I don’t care what you say. I know for a fact that Satan himself was behind the recent change to having the Superbowl on the first Sunday in February, thereby destroying a good 2/3 of the pre-game munching that is standard Superbowl behavior. Nothing you say will change my mind on this.
I enjoyed this post but not enough to watch the game tomorrow. I love sports but not the NFL (although I am interested in the controversial anti-abortion commercial that will be aired). Will have to read more about the Jesus as perfect athlete. To world peace!
Craig, great post and good comments. Interesting.
Or maybe they just really don’t care about professional football. I knew the SB was coming up because it’s alway sometime after the college bowl games. But I didn’t know which Sunday it was until I read this post. OK, I still don’t but I assume it’s tomorrow (er…today). I have no idea who’s playing in it. And I can tell you that none of my kids knows it’s tomorrow (er…today).
It’s not because I hate sports and it’s not because I think you’re evil if you watch sports on Sunday. (I love BYU football and have been attending games since Sheide was the quarterback. And I’ll probably watch some of the Olympics on Sunday if I’m interested.) Fortunately my husband and I are pretty much in sync with that and neither of us pay attention to pro sports. It’s possible.
OTOH, I’m pretty sure I’m a self-righteous jerk. But it’s not because I don’t usually watch sports on Sunday. There are just so many other reasons.
Alison, pro sports certainly have all kinds of trouble, which have little to do with Sunday play. College sports aren’t so pristine either. I suppose the more money that’s involved the greater the potential for problems. But there are some great people too at any level.
You’re writing for Times & Seasons? Awesome. I heard Andrew’s wife is pregnant. Congrats!

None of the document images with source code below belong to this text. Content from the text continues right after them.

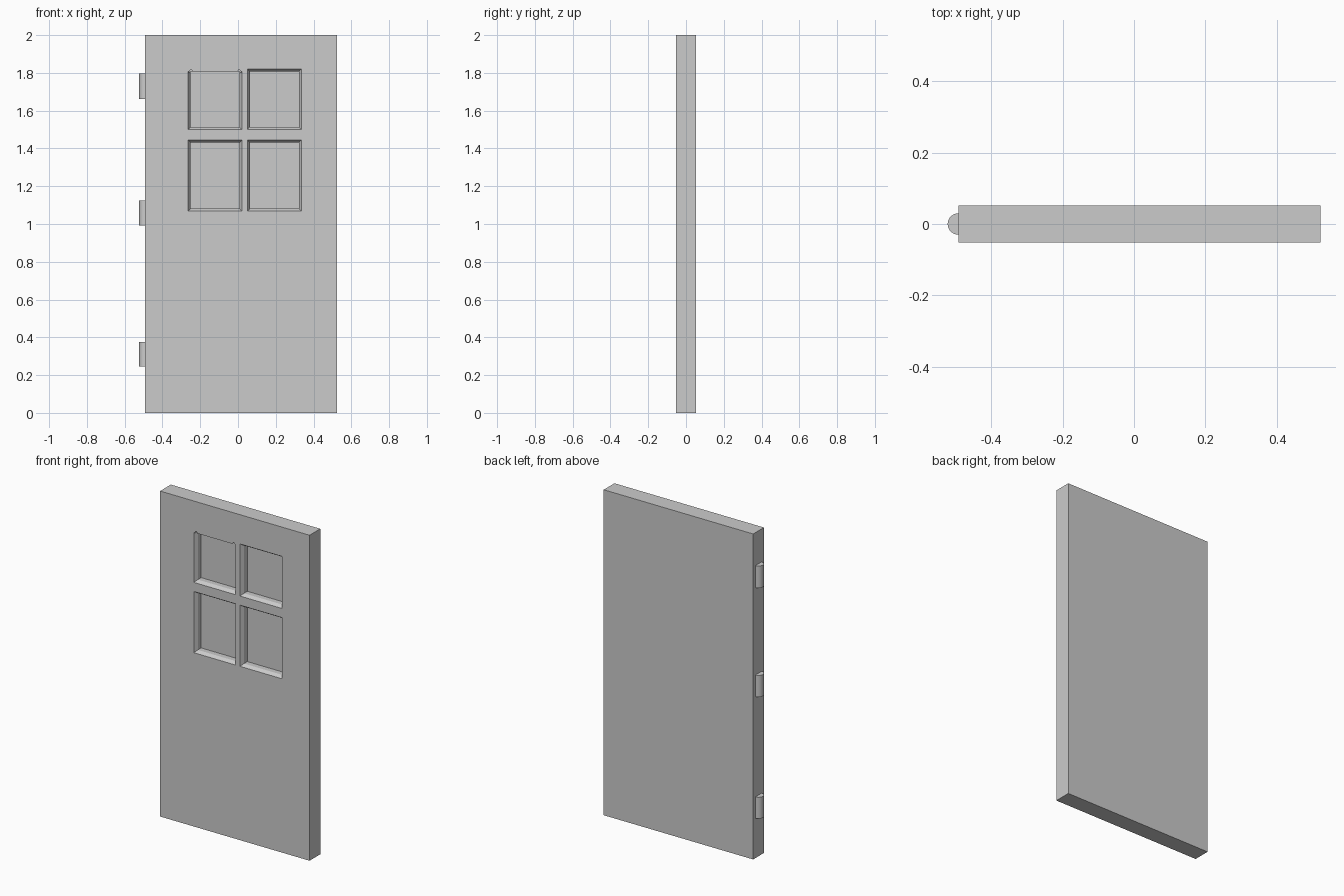
import bpy, bmesh, math

if "Cube" in bpy.data.objects:
    bpy.data.objects.remove(bpy.data.objects["Cube"])

FRONT, BACK = -0.052, 0.052
X0, X1, H = -0.493, 0.523, 2.0


def loft(name, loops):
    """Closed solid from a series of matching vertex loops."""
    bm = bmesh.new()
    rings = [[bm.verts.new(p) for p in loop] for loop in loops]
    n = len(rings[0])
    for a, b in zip(rings, rings[1:]):
        for i in range(n):
            j = (i + 1) % n
            bm.faces.new((a[i], a[j], b[j], b[i]))
    bm.faces.new(rings[0])
    bm.faces.new(rings[-1])
    bmesh.ops.recalc_face_normals(bm, faces=bm.faces)
    me = bpy.data.meshes.new(name)
    bm.to_mesh(me)
    bm.free()
    ob = bpy.data.objects.new(name, me)
    bpy.context.collection.objects.link(ob)
    return ob


def rect(x0, x1, z0, z1, y):
    return [(x0, y, z0), (x1, y, z0), (x1, y, z1), (x0, y, z1)]


def cut(target, cutter):
    mod = target.modifiers.new("cut", 'BOOLEAN')
    mod.operation, mod.solver, mod.object = 'DIFFERENCE', 'EXACT', cutter
    bpy.context.view_layer.objects.active = target
    bpy.ops.object.modifier_apply(modifier=mod.name)
    bpy.data.objects.remove(cutter)


def pane_cutter(x0, x1, z0, z1, flat_top=False):
    """Bevelled rim, then straight walls down to the sunk panel."""
    loops = []
    for depth, inset in ((-0.01, -0.0065), (0.02, 0.013), (0.052, 0.013)):
        top = z1 - (0.013 if flat_top else inset)
        loops.append(rect(x0 + inset, x1 - inset, z0 + inset, top, FRONT + depth))
    return loft("pane_cutter", loops)


# Door slab
door = loft("door_slab", [rect(X0, X1, 0, H, FRONT), rect(X0, X1, 0, H, BACK)])

# Four sunk panes; the upper left one has a plain top edge
for x0, x1 in ((-0.264, 0.021), (0.05, 0.335)):
    for z0, z1 in ((1.068, 1.444), (1.5, 1.82)):
        cut(door, pane_cutter(x0, x1, z0, z1, x0 < 0 and z0 > 1.4))

# Small corner notches above the upper left pane
for x in (-0.249, 0.006):
    cut(door, loft("notch_cutter", [
        [(x - 0.013, y, 1.803), (x + 0.013, y, 1.803), (x, y, 1.82)]
        for y in (FRONT - 0.01, FRONT + 0.02)]))

# Hinge barrels on the left edge
for label, z0, z1 in (("bottom", 0.245, 0.376), ("middle", 0.992, 1.125), ("top", 1.662, 1.797)):
    bpy.ops.mesh.primitive_cylinder_add(vertices=32, radius=0.03, depth=z1 - z0,
                                        location=(X0, 0, (z0 + z1) / 2))
    bpy.context.object.name = label + "_hinge"
    bpy.ops.object.shade_smooth_by_angle(angle=math.radians(30))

Funny – I didn’t see this until Alison referenced it. Was this in reference to my comment #16, Hunter? If so, you could call me “hopelessly uninformed about professional sports” (by choice). Or “out of touch with what is [apparently] important American Culture”. Sure, guilty as charged – not having a t.v. helps with that. But “self-righteous jerk” is a bit much for not realizing the Super Bowl was this Sunday until you read about it on T&S.